I reached St. George just after dark and went a little further south to a point that looked like a bridge. I had been told that I needed to take a ferry or launch to cross the river and arrive in Brazil, but sure enough a shining new bridge appeared before my eyes. Or so it seemed. Yes, there is a beautiful bridge and a newly painted border control center on the French Guiana side of the river, Rio Oyapock.

Unfortunately, the negotiations with the Brazilian government was not complete and the bridge not open for use. I will have to take a boat after getting excited about the bridge. The good news, the night border control officer said it would be Ok to pitch my camp for the night!

In the morning I learned that the officer in charge the night before did not advise the day officer that there was a guest camping on the loading dock, within the secure area. The day officer made a fuss as I was trying to leave. When asked who gave me permission to camp, the day officer would not acknowledge that there was a night officer by that name. When I next saw this joker at the National Police Headquarters, I would learn later that I was not pronouncing the night officer's name with the correct French accent. He was simply giving me a hard time in a classic French form. Ultimately
I made it clear that I was given permission to camp "for one night" and that at this point I was leaving. Asking if you can "camp" is not the phase to use. Ask if you can put up your tent "for one night." Camping can be a long term affair.
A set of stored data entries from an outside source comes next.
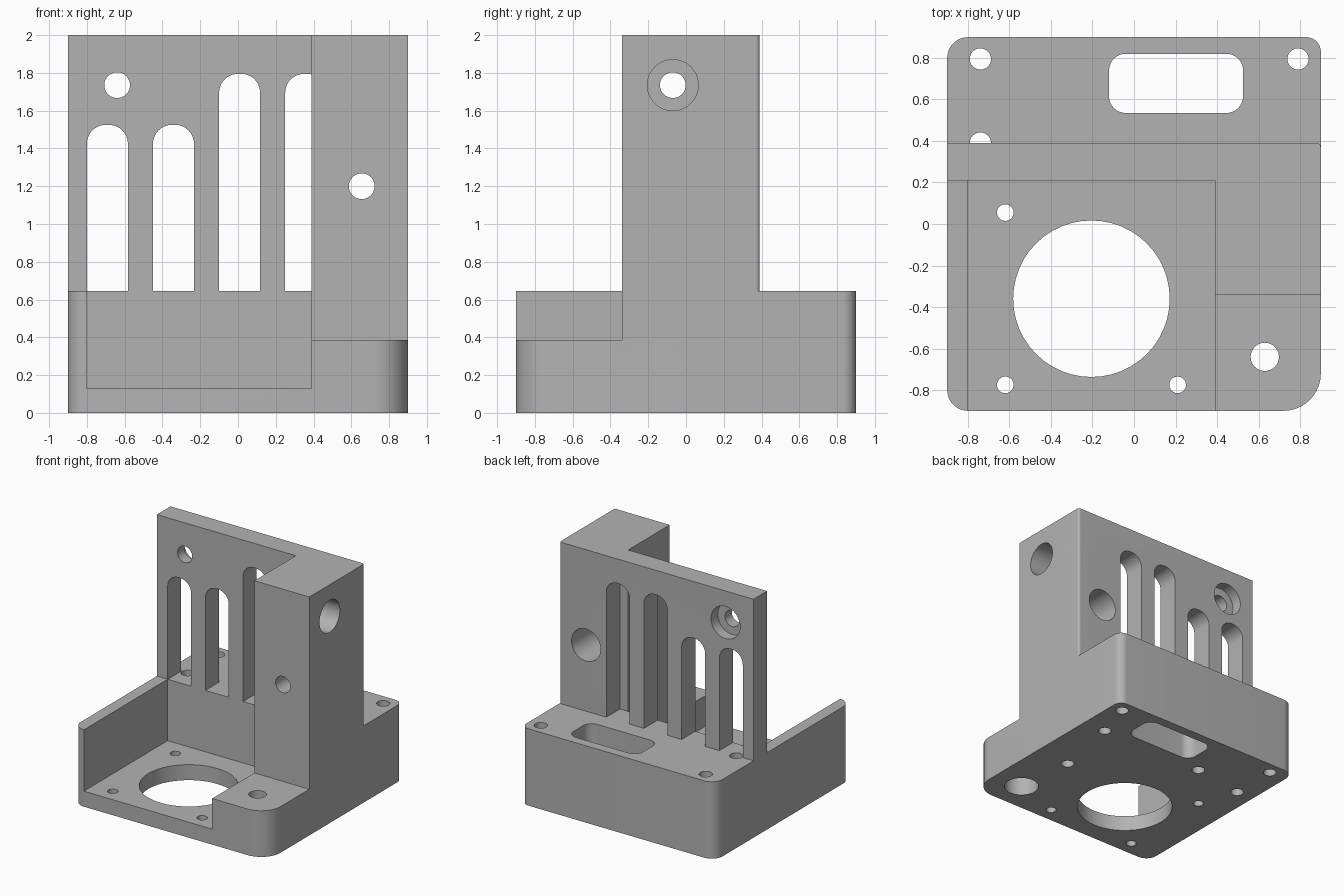
import bpy
import bmesh
import math
from mathutils import Vector

old = bpy.data.objects.get("Cube")
if old:
    bpy.data.objects.remove(old, do_unlink=True)

grey = bpy.data.materials.new("plain grey")
grey.use_nodes = True
grey.diffuse_color = (0.45, 0.45, 0.45, 1)
grey.node_tree.nodes["Principled BSDF"].inputs["Base Color"].default_value = grey.diffuse_color

AXES = {"x": lambda u, v, w: (w, u, v),
        "y": lambda u, v, w: (u, w, v),
        "z": lambda u, v, w: (u, v, w)}


def outline(corners, steps=10):
    """Right-angled polygon from (u, v, radius) corners, with fillets."""
    points = []
    for i, (u, v, r) in enumerate(corners):
        p = Vector((u, v))
        if r == 0:
            points.append(p)
            continue
        a = (Vector(corners[i - 1][:2]) - p).normalized()
        b = (Vector(corners[(i + 1) % len(corners)][:2]) - p).normalized()
        centre = p + r * (a + b)
        for k in range(steps + 1):
            t = math.pi / 2 * k / steps
            points.append(centre - r * (b * math.cos(t) + a * math.sin(t)))
    return points


def rect(u0, u1, v0, v1, radii=(0, 0, 0, 0)):
    """Radii run anticlockwise from the lower left corner."""
    spots = ((u0, v0), (u1, v0), (u1, v1), (u0, v1))
    return outline([(u, v, r) for (u, v), r in zip(spots, radii)])


def circle(u, v, r, sides=48):
    turn = 2 * math.pi / sides
    return [Vector((u + r * math.cos(i * turn), v + r * math.sin(i * turn)))
            for i in range(sides)]


def prism(name, points, lo, hi, axis="z"):
    bm = bmesh.new()
    place = AXES[axis]
    low, high = ([bm.verts.new(place(p.x, p.y, w)) for p in points] for w in (lo, hi))
    bm.faces.new(low)
    bm.faces.new(high)
    for i in range(len(points)):
        bm.faces.new((low[i - 1], low[i], high[i], high[i - 1]))
    bmesh.ops.recalc_face_normals(bm, faces=bm.faces)
    mesh = bpy.data.meshes.new(name)
    bm.to_mesh(mesh)
    bm.free()
    mesh.materials.append(grey)
    ob = bpy.data.objects.new(name, mesh)
    bpy.context.collection.objects.link(ob)
    return ob


def combine(body, tool, operation="DIFFERENCE"):
    mod = body.modifiers.new("boolean", "BOOLEAN")
    mod.operation = operation
    mod.solver = "EXACT"
    mod.object = tool
    bpy.context.view_layer.objects.active = body
    bpy.ops.object.modifier_apply(modifier=mod.name)
    bpy.data.objects.remove(tool, do_unlink=True)


def cut(body, points, lo, hi, axis="z"):
    combine(body, prism("cutter", points, lo, hi, axis))


TOP = 0.645

# Base block with open pocket and lowered front ledge
bracket = prism("motor_bracket", rect(-0.9, 0.9, -0.9, 0.9, (0.1, 0.18, 0.07, 0.1)), 0, TOP)
cut(bracket, rect(-0.8, 0.39, -1, 0.21), 0.13, 1)
cut(bracket, rect(0.38, 1, -1, -0.34), 0.387, 1)

# Upright wall and column
tower = prism("tower", outline([(-0.9, 0.21, 0), (0.39, 0.21, 0), (0.39, -0.34, 0),
                                (0.9, -0.34, 0), (0.9, 0.39, 0.02), (-0.9, 0.39, 0)]), TOP, 2)

# Wall slots, the last one running behind the column
for left, top in ((-0.8, 1.525), (-0.45, 1.525), (-0.1, 1.795), (0.25, 1.795)):
    cut(tower, rect(left, left + 0.217, TOP - 0.1, top, (0, 0, 0.1, 0.1)), 0.21 if left > 0.2 else 0.1, 0.5, "y")

# Counterbored screw holes: through hole, then the wider head recess
for u, v, axis, start, step, end in ((-0.64, 1.735, "y", 0.1, 0.3, 0.5),
                                     (0.655, 1.2, "y", -0.5, -0.12, 0.5),
                                     (-0.07, 1.735, "x", 0.3, 0.55, 1)):
    cut(tower, circle(u, v, 0.068), start, end, axis)
    cut(tower, circle(u, v, 0.135), step, end, axis)

# Motor opening and its mounting holes
cut(bracket, circle(-0.205, -0.36, 0.377), -0.1, 0.3)
for x, y in ((-0.62, 0.055), (-0.62, -0.775), (0.21, -0.775)):
    cut(bracket, circle(x, y, 0.04), -0.1, 0.3)

# Ledge hole, counterbored from below
cut(bracket, circle(0.63, -0.64, 0.068), -0.1, 0.6)
cut(bracket, circle(0.63, -0.64, 0.135), -0.1, 0.25)

# Rear window, through holes and blind holes in the underside
cut(bracket, rect(-0.12, 0.525, 0.535, 0.82, (0.08,) * 4), -0.1, 1)
for x, y, depth in ((-0.74, 0.795, 1), (0.79, 0.795, 1), (-0.74, 0.39, 1),
                    (-0.28, 0.46, 0.3), (0.69, 0.46, 0.3), (0.58, -0.13, 0.3)):
    cut(bracket, circle(x, y, 0.051), -0.1, depth)

# Join into one solid
combine(bracket, tower, "UNION")
bpy.ops.object.select_all(action="DESELECT")
bracket.select_set(True)
bpy.context.view_layer.objects.active = bracket
bpy.ops.object.shade_smooth_by_angle(angle=math.radians(30))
One month later you might still be camping. With a huff the day officer gave the word, the gate was raise, and I was gone.

A last moment of tension before getting out of French Guiana. I had to be officially stamped out of the country. If you skip this step, it raises flags in the next country as you request an entrance stamp. Ok, now I had to find the National Police HQ and have an exit stamp applied to my passport. While waiting for the passport to be reviewed and exit stamp added, a car rolls up and the day officer from the bridge walks into the building. My lucky day. The officer was actually on good behavior and I took the opportunity to ask his colleagues if there was a night officer by the name I provided earlier in the day. At this point the exit stamp was in my passport, so busted the chops of the day officer for giving me a hard time earlier. I said good day to the helpful officials and left. I was officially out of the country. Of course I didn't bring up the lack of liability insurance.

Now I had to get across the river. I had spoken with a boat captain the night before and arranged passage for me and the motorcycle. At one point I pitted one captain against another to get the best price. I tipped a few guys how helped load the motorcycle a few dollars and I was soon motoring across water and back to Brazil. we motored up the river we passed under the bridge that was "not operational"

Oiapoque is the point of enter on the Brazilian side. The Federal Police station was not difficult to find and their limited hours of visa processing (mid-day only) worked out well. I had kept my temporary motorcycle importation permit open when I left Brazil for Guyana, so all I needed was a entrance stamp in my passport. I was traveling using my Irish passport, so a visa was not required. For those that are traveling with a US passport it is necessary to get a visa at a Brazilian embassy or consulate before reaching the border.


  1. Thanks again for the updates, went to see the same bridge to nowhere, but after dark crossed to Oiapoque, all worked out good
    the biggest hassle was entering British guyana without Yellow fever vac, the easiest French guiana, they did not ask for anything and took 2 minutes to enter! and no bike papers were asked for

    1. Cool. I had the opposite experience. I was not asked for Yellow Fever Card (which I have) in Guiyana and was asked for insurance entering French Guiana (finding term insurance is impossible to find...) Congratulations and safe travels.

  2. Buen viaje mi amigo! La mejor de las suertes :-)

  3. Nice meeting you today at BMW's dealer at Barra. Hope everything works out well. I'll check your blog to see how your trip goes. Good riding! Pedro.

    1. The Barra dealer screwed up. I had a chipped chain gear (the samll gear in the front.) Power Motors in Sao Paulo identified the problem and had the parts to fix it. Thanks for your help!